- The spread of the virus obeys the Pareto principle: something like 80% of the contaminations comes from 20% of the infected. In other words, if in average one infected person contaminates x other people, that x is the average between many 0s and a few big numbers. In other words, the virus spreads in clusters.
- Such dispersion seems to be the result of properties of events rather than properties of the infected people themselves (we talk about super-spreaders when we should talk about super-spreading events). Events to avoid are described by the 3 C's: Crowds in Closed spaces in Close contact.
- Backward tracing is preferable to forward tracing. Forward tracing won't yield interesting findings in most cases because an infected person is unlikely to contaminate someone else. Backward tracing is crucial to identify clusters because an infected person likely belongs to a cluster.
- Unreliable tests are valuable, as long as they yield no false positives (false negatives are okay). If there is a suspicion of cluster, then everyone needs to be tested cheaply and rapidly. If there is anyone who got the virus, then odds are that many other people got it too. So the test only needs to find a single one of them to raise the alert (some false negatives are okay). However, the test should not yield false positives (or it will raise alerts everytime).
- Japan understood all of this in February 2020 and contained the virus without any lockdown despite having some of the densest cities in the world.

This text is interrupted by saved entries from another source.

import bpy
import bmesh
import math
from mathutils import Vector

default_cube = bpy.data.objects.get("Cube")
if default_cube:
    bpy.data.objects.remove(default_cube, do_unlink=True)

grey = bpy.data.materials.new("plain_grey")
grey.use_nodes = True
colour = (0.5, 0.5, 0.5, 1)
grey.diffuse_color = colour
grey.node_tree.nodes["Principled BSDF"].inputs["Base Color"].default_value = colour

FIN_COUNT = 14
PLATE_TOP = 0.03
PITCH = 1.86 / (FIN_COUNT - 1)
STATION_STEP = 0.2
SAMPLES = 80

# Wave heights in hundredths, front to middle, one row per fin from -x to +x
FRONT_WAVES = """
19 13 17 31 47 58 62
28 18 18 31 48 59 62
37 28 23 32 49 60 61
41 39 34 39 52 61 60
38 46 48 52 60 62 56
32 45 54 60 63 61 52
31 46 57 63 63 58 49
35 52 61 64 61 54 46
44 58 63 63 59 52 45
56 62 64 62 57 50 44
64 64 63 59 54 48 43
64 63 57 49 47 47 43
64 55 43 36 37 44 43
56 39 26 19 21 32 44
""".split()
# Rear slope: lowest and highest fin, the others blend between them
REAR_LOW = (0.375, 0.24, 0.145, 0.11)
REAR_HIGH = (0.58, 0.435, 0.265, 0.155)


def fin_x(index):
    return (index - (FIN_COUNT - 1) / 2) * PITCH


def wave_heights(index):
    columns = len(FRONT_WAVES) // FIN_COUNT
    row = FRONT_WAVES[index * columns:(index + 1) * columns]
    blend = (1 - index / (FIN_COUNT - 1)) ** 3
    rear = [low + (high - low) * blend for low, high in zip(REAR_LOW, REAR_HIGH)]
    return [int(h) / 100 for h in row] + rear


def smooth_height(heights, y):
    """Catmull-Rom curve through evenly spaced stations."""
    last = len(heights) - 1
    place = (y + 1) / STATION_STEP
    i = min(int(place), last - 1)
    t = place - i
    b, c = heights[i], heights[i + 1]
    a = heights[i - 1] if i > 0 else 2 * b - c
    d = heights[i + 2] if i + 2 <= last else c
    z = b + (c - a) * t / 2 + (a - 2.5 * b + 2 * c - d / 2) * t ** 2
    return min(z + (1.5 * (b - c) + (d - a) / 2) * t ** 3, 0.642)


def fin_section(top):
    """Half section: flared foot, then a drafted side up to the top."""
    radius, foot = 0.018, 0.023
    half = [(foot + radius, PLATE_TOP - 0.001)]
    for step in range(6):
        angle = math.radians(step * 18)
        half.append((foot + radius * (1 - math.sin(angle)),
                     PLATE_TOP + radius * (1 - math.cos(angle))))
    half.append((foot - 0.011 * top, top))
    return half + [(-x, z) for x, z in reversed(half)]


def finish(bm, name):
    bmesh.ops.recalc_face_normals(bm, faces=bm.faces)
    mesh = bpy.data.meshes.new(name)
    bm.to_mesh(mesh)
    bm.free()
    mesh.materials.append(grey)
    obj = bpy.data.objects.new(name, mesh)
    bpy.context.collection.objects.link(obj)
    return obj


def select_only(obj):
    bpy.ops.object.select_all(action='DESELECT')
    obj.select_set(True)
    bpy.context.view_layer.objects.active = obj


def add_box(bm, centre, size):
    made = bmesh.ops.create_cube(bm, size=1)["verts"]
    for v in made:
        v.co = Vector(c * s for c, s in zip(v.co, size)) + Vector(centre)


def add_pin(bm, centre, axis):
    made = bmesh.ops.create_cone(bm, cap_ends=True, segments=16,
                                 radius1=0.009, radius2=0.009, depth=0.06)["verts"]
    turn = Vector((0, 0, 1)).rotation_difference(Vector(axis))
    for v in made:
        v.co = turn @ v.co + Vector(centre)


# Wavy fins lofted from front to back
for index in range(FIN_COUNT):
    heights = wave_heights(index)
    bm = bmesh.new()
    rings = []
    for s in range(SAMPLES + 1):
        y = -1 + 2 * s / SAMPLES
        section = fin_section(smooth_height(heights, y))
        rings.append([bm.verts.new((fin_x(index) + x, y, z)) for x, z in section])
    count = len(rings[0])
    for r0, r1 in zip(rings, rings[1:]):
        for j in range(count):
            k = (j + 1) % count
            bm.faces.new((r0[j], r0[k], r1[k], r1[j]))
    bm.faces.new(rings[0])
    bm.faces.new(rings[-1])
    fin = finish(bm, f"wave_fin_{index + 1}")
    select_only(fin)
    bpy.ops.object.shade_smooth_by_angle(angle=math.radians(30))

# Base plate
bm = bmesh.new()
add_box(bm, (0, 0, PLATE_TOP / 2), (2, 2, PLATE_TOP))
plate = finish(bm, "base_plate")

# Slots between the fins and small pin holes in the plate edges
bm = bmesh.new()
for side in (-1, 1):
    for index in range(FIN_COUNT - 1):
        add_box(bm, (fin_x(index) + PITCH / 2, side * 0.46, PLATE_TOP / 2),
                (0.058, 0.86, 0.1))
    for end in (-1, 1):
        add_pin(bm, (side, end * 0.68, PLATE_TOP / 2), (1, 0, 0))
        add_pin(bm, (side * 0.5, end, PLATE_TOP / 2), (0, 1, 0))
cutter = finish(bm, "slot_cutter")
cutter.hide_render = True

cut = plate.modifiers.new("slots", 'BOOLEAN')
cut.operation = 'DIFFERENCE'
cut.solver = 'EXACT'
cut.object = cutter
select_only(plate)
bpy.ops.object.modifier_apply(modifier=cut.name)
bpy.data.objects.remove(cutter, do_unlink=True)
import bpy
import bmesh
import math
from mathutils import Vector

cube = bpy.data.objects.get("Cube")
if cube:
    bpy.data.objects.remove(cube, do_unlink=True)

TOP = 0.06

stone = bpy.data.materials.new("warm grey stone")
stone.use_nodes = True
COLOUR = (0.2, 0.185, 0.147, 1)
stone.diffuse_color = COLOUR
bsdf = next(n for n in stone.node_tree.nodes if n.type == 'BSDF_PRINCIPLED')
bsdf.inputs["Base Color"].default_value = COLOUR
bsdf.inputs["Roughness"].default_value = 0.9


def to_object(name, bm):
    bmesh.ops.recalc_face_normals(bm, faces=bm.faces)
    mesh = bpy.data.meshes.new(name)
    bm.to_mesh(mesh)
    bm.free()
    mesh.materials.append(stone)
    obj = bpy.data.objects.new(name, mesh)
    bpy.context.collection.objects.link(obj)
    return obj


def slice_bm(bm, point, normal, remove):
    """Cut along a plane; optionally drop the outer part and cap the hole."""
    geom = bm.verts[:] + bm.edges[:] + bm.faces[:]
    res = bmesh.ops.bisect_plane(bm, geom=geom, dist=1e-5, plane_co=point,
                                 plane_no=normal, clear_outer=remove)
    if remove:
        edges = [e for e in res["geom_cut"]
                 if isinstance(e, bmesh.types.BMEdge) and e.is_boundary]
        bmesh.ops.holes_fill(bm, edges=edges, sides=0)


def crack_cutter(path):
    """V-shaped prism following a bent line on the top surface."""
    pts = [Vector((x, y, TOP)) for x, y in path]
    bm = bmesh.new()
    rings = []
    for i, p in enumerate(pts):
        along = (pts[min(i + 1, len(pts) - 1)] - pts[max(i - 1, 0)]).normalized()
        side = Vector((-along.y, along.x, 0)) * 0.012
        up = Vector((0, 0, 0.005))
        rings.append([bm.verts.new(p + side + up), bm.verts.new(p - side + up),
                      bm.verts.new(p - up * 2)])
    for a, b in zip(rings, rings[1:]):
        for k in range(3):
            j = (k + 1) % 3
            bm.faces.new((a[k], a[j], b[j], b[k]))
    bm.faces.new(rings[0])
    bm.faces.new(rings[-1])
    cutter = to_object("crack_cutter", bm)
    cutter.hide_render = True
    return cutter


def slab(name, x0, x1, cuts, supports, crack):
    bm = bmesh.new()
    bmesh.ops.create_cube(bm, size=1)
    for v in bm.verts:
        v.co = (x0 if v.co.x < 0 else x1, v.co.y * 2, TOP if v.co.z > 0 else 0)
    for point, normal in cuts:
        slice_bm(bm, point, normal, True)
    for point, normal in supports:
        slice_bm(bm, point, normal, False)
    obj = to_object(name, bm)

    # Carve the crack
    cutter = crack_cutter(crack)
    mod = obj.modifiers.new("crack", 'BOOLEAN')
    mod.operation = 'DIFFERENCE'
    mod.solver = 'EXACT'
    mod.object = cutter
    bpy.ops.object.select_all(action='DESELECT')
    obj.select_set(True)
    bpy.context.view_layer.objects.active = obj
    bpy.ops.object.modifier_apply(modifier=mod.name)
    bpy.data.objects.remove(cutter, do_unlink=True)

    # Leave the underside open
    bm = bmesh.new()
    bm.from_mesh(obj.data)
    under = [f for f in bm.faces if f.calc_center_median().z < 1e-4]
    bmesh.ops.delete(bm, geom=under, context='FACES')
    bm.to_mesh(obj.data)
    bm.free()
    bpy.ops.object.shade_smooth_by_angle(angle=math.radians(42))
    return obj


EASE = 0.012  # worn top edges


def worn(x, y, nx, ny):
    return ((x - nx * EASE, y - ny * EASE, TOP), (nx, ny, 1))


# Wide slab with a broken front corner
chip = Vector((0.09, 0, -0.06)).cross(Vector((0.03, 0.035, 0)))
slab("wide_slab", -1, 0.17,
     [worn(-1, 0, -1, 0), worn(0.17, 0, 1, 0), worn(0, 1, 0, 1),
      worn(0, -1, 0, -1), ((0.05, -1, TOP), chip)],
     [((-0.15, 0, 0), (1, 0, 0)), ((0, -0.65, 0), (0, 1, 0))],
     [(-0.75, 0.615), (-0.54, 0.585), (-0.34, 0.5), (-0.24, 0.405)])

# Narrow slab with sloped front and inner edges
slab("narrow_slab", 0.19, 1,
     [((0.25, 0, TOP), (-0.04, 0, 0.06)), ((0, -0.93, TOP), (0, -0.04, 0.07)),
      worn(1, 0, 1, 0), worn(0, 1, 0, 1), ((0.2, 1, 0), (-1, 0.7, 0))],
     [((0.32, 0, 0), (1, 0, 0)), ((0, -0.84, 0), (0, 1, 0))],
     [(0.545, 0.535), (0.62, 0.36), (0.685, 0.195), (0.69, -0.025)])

- Many of the regions most critically hit by the virus around the world might simply be bad luck of having had a big cluster in this specific region.